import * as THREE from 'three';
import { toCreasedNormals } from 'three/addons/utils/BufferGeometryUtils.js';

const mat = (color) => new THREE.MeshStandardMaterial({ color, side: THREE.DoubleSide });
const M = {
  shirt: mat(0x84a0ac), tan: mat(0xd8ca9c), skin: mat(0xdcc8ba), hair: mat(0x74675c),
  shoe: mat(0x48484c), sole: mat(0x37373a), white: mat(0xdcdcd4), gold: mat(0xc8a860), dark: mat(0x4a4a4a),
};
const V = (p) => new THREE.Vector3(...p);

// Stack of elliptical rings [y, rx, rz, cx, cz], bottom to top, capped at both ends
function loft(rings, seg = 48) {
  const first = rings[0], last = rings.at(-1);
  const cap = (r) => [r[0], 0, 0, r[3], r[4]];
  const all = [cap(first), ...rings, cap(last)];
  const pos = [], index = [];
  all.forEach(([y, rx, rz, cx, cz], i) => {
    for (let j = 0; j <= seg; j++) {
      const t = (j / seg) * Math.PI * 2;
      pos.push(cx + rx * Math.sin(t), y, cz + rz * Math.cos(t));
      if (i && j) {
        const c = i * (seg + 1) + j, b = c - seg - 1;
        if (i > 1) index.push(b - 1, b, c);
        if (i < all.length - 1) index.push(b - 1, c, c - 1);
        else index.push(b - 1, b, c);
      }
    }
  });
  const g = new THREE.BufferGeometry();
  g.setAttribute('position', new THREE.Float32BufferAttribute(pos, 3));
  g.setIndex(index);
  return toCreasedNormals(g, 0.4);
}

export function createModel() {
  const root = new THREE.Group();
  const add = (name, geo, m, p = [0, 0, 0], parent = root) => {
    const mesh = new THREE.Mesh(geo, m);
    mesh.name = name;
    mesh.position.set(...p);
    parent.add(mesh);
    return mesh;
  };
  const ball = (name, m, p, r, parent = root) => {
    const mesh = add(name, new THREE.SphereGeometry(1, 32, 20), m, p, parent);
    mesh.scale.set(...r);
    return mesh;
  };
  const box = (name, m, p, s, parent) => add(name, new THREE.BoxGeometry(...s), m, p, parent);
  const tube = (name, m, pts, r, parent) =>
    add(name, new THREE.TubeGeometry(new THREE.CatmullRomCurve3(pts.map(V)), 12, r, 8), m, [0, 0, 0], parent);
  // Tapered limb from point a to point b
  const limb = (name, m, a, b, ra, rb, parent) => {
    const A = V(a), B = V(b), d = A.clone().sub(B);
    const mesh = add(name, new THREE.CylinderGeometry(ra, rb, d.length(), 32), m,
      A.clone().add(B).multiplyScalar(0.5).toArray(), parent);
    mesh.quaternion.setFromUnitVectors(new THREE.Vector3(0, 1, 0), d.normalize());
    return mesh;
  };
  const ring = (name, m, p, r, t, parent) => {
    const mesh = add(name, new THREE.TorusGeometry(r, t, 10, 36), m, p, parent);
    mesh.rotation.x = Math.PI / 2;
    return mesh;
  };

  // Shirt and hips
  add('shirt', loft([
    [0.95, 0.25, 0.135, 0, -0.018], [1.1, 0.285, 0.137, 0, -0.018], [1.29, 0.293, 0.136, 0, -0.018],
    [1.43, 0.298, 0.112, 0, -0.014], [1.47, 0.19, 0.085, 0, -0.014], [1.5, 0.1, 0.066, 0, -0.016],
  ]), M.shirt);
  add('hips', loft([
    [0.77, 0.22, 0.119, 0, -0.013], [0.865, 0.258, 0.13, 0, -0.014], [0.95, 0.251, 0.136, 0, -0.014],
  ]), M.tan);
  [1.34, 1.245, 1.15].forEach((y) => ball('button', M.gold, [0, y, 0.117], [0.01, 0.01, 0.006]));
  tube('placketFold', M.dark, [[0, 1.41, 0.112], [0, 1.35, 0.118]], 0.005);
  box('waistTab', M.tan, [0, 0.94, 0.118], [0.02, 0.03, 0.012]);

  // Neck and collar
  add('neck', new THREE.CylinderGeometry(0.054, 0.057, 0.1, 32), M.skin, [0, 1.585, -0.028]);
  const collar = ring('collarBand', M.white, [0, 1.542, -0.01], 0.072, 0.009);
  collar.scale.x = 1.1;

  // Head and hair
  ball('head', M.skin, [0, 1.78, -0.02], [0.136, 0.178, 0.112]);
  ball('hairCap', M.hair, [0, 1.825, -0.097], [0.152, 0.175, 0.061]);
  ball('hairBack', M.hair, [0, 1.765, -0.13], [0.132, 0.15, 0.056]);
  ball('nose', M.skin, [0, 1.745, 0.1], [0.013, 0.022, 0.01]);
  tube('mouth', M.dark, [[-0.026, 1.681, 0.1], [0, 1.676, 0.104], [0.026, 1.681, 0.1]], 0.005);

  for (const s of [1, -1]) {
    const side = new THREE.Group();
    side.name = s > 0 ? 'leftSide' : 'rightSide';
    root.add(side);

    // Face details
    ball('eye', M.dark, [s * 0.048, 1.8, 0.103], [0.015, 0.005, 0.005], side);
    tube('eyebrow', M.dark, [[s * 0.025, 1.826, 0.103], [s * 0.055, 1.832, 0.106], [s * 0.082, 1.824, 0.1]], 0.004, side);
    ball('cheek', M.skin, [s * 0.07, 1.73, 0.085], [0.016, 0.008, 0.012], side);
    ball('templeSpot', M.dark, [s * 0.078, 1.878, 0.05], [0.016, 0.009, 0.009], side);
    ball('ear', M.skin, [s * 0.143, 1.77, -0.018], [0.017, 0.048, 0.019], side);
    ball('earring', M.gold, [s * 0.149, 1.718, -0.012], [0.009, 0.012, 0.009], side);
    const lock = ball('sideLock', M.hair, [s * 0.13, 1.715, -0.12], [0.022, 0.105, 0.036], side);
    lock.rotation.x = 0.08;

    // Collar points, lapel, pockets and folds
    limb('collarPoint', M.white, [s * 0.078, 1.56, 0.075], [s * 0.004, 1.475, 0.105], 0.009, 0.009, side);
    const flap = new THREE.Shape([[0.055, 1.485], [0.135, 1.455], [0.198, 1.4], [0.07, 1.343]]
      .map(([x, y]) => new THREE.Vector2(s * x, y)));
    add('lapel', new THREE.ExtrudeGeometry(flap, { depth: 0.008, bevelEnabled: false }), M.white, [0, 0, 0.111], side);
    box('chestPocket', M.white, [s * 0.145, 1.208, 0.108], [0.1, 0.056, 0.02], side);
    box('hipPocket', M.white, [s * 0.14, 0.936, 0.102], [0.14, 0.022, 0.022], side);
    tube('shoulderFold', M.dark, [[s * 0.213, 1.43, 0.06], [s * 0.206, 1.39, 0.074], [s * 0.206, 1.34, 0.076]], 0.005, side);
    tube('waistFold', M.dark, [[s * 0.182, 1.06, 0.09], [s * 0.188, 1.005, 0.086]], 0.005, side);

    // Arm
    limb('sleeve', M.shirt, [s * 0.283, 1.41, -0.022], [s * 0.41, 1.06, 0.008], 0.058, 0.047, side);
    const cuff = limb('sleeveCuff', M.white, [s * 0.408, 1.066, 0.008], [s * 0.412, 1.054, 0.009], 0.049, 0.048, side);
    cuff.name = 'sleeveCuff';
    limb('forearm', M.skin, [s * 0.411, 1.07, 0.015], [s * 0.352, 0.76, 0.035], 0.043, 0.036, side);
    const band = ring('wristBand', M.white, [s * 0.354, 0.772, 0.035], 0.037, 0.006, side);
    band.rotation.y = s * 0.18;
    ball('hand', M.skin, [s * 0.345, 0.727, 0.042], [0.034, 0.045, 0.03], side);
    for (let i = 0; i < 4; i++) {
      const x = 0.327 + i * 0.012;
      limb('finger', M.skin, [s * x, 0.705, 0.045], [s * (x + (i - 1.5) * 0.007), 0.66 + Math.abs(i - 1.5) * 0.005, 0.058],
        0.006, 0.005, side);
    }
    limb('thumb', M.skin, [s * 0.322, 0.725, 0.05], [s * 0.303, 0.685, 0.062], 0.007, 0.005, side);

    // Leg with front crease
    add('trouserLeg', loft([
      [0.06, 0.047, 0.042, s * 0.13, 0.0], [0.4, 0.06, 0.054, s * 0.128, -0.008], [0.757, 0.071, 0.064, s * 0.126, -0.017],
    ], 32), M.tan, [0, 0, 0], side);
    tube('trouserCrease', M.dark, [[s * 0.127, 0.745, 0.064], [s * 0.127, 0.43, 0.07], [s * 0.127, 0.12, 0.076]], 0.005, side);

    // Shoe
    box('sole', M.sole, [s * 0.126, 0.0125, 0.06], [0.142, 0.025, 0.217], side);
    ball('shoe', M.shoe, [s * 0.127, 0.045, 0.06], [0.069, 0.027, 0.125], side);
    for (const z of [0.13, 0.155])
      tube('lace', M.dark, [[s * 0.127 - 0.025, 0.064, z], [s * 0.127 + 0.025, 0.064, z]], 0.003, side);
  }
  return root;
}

→ **Goal of the exercise**: Extract exactly the leading lines of the data, stopping at and including the line with "const V = (p) => new THREE.Vector3(...p);".

→ **Response for this exercise**:
import * as THREE from 'three';
import { toCreasedNormals } from 'three/addons/utils/BufferGeometryUtils.js';

const mat = (color) => new THREE.MeshStandardMaterial({ color, side: THREE.DoubleSide });
const M = {
  shirt: mat(0x84a0ac), tan: mat(0xd8ca9c), skin: mat(0xdcc8ba), hair: mat(0x74675c),
  shoe: mat(0x48484c), sole: mat(0x37373a), white: mat(0xdcdcd4), gold: mat(0xc8a860), dark: mat(0x4a4a4a),
};
const V = (p) => new THREE.Vector3(...p);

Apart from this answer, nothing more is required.